http://www.cs.bham.ac.uk/research/projects/cogaff/misc/AREADME.html


Publications and projects related to the Meta-Morphogenesis project
(Project overview)

CONTENTS

Papers and presentations on the Birmingham M-M web site
(List probably incomplete!)

Online papers and presentations

Video presentations related to the M-M project


Related projects (In no significant order -- may be rotated)

Please send me additional items for this list.
Email: a.sloman[AT]cs.bham.ac.uk


Publications and presentations by others
(A seriously incomplete selection.)

Others -- to be added: request for suggestions

I know there are lots more related books and papers -- most of them not yet read by me. I would welcome a volunteer collaborator (or a group of collaborators) to help setting up an annotated online bibliography of notes, books, papers, discussions, videos, etc. relevant to meta-morphogenesis, whether the label is used or not, especially freely available open access documents, for reasons given here.


Possibly related Penrose presentation
Presentation by Roger Penrose, Manchester 2012
Roger Penrose seems to agree partially with one of the ideas here. At the Alan Turing centenary conference in Manchester (June 2012) http://www.turing100.manchester.ac.uk/, he gave the final keynote lecture, which was open to the public. His lecture (The Problem of Modelling the Mathematical Mind) was recorded on video and is available online:
http://videolectures.net/turing100_penrose_mathematical_mind/

Questions from the audience were also recorded.

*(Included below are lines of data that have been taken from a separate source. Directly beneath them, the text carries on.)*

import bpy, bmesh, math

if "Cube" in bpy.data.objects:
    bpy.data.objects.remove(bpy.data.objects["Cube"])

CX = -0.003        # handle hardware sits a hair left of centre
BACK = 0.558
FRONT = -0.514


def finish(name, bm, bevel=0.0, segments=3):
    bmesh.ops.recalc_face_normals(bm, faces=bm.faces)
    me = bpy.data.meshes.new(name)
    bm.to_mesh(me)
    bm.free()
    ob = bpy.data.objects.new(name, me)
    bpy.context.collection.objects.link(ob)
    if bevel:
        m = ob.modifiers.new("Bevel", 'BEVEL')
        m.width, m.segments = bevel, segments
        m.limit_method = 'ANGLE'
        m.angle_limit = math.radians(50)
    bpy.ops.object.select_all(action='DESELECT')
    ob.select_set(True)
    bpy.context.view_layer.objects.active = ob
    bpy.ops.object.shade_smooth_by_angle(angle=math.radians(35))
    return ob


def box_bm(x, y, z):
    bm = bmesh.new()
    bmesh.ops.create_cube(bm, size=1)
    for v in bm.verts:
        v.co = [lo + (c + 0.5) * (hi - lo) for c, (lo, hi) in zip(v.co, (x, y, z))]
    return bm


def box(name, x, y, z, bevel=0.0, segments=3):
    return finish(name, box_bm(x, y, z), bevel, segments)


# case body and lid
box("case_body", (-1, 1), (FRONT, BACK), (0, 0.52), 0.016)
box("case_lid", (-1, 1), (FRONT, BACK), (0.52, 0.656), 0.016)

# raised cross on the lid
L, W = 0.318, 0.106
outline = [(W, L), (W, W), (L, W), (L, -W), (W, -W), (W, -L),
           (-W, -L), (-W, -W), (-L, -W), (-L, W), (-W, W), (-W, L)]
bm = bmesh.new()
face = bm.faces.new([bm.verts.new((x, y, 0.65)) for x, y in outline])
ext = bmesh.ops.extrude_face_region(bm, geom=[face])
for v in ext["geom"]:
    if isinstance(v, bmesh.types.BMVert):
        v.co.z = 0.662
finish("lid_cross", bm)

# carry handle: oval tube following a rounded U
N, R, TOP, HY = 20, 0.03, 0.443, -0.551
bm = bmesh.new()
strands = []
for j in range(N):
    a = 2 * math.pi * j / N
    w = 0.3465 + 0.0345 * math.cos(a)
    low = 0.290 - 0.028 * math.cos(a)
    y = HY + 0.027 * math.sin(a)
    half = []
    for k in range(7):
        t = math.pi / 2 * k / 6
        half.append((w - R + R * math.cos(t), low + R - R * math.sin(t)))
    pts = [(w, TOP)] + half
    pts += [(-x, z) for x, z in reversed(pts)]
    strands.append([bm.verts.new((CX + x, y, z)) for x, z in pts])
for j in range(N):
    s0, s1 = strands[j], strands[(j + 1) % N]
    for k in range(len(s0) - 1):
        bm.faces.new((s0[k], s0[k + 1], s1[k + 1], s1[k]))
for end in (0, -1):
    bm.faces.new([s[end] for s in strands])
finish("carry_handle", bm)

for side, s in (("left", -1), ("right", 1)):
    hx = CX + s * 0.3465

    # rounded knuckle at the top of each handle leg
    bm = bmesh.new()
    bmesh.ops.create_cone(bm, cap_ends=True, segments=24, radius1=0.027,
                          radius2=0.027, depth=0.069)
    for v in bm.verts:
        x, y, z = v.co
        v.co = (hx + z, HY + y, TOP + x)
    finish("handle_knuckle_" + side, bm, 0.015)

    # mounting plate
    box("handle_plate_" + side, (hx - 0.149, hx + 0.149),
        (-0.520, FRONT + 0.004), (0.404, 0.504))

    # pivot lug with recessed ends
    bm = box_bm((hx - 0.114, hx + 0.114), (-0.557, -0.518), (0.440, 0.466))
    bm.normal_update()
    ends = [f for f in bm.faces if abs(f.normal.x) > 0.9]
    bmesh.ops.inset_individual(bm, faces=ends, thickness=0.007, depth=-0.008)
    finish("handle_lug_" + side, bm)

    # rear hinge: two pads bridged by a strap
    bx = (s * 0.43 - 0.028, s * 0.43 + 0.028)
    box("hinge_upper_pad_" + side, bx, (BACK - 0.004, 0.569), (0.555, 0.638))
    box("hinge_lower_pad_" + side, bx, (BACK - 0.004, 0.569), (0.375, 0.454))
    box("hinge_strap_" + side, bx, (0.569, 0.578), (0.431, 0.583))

Near the end of the video (at approximately 1 hour 26 minutes from the start) I had a chance to suggest that what he was trying to say about human consciousness and its role in mathematical discovery might be expressed (perhaps more clearly) in terms of the kinds of meta-cognitive functions required in animals, children, and future robots, as well as mathematicians. The common process is first gaining expertise in some domain (or micro-domain!) of experience and then using meta-cognitive mechanisms that inspect the knowledge acquired so far and discover the possibility of reorganising the information gained into a deeper, more powerful, generative form. The best known example of this sort of transition is the transition in human language development to use of a generative syntax. (At one point I mistakenly referred to a "generative theorem" when I meant "generative theory".)

I suggested that something similar must have happened when early humans made the discoveries, without the aid of mathematics teachers, that provided the basis of Euclidean geometry (later systematised through social processes). I have proposed that there are many examples, that have mostly gone unnoticed, of young children discovering what I call "Toddler theorems", some of them probably also discovered by other animals, as discussed in
http://www.cs.bham.ac.uk/research/projects/cogaff/misc/toddler-theorems.html

This is also related to the ideas about "Representational Re-description" in the work of Annette Karmiloff-Smith, presented in her 1992 book.

Penrose seemed to agree with the suggestion, and to accept that it might also explain why the basis of some mathematical competences are biologically valuable, which he had previously said he was doubtful about. I don't know whether he realised he was agreeing to a proposal that instead of thinking of consciousness as part of the explanation of human mathematics, we can switch to thinking of the biological requirement for mathematical thinking as part of the explanation of important kinds of human (and animal) consciousness.

This is also connected with the need to extend J.J.Gibson's theory of perception of affordances discussed in http://www.cs.bham.ac.uk/research/projects/cogaff/talks/#gibson


Maintained by Aaron Sloman
School of Computer Science
The University of Birmingham
Email: a.sloman[AT]cs.bham.ac.uk